[WORK REQUEST] Find "# unit sphere" and "bmesh.ops.delete(t, geom=list(junk), context='VERTS')" in the records below. Copy the lines holding them and every line between, exactly, and no others.

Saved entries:
□ □ □

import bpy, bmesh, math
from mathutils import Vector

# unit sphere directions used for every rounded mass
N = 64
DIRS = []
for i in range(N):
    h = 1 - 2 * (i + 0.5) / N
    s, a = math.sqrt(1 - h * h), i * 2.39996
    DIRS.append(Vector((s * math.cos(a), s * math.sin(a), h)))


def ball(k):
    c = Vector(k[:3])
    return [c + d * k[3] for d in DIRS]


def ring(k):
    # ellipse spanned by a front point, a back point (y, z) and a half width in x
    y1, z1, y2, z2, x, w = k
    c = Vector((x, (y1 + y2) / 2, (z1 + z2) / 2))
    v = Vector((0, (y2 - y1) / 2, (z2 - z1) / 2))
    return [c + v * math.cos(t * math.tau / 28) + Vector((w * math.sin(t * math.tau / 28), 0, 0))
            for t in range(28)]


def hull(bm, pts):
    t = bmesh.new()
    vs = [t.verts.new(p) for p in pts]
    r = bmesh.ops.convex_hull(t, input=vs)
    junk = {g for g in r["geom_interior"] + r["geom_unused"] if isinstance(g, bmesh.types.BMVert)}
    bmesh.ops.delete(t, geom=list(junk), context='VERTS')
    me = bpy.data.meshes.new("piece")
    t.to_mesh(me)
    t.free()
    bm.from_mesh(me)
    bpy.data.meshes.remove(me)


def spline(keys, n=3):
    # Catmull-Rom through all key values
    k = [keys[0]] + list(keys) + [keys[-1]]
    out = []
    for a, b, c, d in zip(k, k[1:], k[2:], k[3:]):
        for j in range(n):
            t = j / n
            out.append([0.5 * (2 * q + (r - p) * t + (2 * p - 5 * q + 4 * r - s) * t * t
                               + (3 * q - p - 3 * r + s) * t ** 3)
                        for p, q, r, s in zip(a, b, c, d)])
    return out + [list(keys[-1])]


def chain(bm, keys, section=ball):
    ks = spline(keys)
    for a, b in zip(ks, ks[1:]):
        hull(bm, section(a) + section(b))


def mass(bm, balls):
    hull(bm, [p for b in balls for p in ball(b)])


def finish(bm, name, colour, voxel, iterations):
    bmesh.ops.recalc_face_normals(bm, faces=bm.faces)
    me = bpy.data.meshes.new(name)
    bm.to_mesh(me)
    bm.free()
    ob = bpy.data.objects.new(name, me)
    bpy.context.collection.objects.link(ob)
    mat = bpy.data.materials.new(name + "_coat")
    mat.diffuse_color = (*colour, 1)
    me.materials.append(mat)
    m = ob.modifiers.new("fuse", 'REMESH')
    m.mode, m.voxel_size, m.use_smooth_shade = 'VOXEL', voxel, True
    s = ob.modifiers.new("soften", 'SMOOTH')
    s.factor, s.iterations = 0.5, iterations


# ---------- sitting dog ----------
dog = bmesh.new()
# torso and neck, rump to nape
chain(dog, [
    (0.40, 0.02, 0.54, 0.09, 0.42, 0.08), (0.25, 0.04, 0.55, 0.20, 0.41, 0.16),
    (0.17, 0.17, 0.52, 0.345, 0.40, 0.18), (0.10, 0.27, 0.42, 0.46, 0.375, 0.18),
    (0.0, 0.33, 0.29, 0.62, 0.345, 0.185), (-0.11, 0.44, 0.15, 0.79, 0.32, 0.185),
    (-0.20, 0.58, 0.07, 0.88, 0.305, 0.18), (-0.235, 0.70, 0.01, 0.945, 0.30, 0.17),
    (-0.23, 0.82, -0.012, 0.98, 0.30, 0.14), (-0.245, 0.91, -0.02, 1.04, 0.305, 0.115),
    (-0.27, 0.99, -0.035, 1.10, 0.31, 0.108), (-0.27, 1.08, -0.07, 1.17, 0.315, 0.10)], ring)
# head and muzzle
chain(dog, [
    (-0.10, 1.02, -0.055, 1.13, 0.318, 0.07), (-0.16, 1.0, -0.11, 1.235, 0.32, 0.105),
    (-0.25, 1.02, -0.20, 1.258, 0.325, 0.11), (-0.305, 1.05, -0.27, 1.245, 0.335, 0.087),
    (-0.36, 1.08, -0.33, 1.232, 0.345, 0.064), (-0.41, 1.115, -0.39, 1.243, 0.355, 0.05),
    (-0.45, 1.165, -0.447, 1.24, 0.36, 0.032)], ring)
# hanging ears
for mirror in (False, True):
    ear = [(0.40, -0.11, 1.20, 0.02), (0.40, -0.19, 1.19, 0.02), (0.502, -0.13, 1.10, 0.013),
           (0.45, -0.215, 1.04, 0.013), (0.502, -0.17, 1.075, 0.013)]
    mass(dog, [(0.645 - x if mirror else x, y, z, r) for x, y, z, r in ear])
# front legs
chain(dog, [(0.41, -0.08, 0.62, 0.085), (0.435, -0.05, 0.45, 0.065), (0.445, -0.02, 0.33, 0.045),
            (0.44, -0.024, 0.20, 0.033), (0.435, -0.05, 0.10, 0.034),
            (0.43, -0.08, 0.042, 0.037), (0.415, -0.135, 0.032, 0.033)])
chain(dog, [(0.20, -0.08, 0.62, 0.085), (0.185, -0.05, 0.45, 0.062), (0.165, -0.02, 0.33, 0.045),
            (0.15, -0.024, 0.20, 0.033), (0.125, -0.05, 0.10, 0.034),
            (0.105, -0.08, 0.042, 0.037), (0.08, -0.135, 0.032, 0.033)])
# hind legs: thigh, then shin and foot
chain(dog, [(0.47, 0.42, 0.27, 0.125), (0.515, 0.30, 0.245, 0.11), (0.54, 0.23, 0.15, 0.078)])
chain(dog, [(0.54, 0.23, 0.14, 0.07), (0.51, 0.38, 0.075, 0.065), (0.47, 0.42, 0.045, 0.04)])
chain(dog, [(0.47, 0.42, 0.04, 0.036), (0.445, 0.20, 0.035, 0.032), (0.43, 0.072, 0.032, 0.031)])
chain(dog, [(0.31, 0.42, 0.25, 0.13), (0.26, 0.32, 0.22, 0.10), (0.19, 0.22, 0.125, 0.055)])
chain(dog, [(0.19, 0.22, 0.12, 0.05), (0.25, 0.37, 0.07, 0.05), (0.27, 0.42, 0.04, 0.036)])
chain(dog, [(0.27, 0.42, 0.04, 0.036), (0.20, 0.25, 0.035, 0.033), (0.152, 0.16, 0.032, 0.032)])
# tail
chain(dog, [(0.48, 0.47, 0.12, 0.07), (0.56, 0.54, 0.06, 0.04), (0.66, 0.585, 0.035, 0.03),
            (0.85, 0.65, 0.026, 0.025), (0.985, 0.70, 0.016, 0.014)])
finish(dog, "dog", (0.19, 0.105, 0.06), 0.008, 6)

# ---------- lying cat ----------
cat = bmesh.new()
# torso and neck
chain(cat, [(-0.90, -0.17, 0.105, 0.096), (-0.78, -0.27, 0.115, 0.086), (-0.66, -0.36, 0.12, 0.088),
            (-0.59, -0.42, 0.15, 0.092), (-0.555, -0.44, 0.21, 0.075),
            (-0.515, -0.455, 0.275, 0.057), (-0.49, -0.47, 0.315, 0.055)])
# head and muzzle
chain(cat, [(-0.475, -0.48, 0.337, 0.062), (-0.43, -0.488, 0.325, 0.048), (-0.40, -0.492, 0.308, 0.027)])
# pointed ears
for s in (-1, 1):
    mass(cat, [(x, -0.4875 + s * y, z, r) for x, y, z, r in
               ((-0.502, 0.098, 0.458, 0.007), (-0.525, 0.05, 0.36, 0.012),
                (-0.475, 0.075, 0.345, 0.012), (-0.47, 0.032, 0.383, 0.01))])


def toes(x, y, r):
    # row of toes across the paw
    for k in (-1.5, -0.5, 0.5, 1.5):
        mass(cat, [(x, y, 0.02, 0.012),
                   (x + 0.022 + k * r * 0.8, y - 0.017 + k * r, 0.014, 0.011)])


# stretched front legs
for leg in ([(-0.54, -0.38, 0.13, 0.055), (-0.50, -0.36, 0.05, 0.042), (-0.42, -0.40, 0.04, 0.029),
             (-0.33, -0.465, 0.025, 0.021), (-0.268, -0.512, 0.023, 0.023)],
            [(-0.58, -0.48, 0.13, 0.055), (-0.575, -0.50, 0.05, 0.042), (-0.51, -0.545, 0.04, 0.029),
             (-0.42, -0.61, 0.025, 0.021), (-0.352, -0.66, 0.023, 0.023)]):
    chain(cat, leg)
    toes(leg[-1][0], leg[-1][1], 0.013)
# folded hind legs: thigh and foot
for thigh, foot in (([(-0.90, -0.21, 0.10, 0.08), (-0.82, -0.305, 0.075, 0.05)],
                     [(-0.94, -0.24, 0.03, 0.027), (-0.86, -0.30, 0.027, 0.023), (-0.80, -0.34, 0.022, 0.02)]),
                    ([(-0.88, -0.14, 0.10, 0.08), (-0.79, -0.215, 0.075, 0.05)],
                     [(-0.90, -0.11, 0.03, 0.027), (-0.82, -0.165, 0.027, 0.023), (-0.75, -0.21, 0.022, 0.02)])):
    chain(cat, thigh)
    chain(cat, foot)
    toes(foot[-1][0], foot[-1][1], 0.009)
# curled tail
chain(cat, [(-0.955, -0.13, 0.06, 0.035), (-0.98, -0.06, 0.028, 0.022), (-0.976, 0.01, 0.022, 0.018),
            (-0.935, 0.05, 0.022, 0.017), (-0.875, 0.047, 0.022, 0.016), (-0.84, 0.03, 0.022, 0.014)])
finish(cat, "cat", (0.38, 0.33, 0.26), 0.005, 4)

□ □ □

[TASK SOLUTION]
# unit sphere directions used for every rounded mass
N = 64
DIRS = []
for i in range(N):
    h = 1 - 2 * (i + 0.5) / N
    s, a = math.sqrt(1 - h * h), i * 2.39996
    DIRS.append(Vector((s * math.cos(a), s * math.sin(a), h)))


def ball(k):
    c = Vector(k[:3])
    return [c + d * k[3] for d in DIRS]


def ring(k):
    # ellipse spanned by a front point, a back point (y, z) and a half width in x
    y1, z1, y2, z2, x, w = k
    c = Vector((x, (y1 + y2) / 2, (z1 + z2) / 2))
    v = Vector((0, (y2 - y1) / 2, (z2 - z1) / 2))
    return [c + v * math.cos(t * math.tau / 28) + Vector((w * math.sin(t * math.tau / 28), 0, 0))
            for t in range(28)]


def hull(bm, pts):
    t = bmesh.new()
    vs = [t.verts.new(p) for p in pts]
    r = bmesh.ops.convex_hull(t, input=vs)
    junk = {g for g in r["geom_interior"] + r["geom_unused"] if isinstance(g, bmesh.types.BMVert)}
    bmesh.ops.delete(t, geom=list(junk), context='VERTS')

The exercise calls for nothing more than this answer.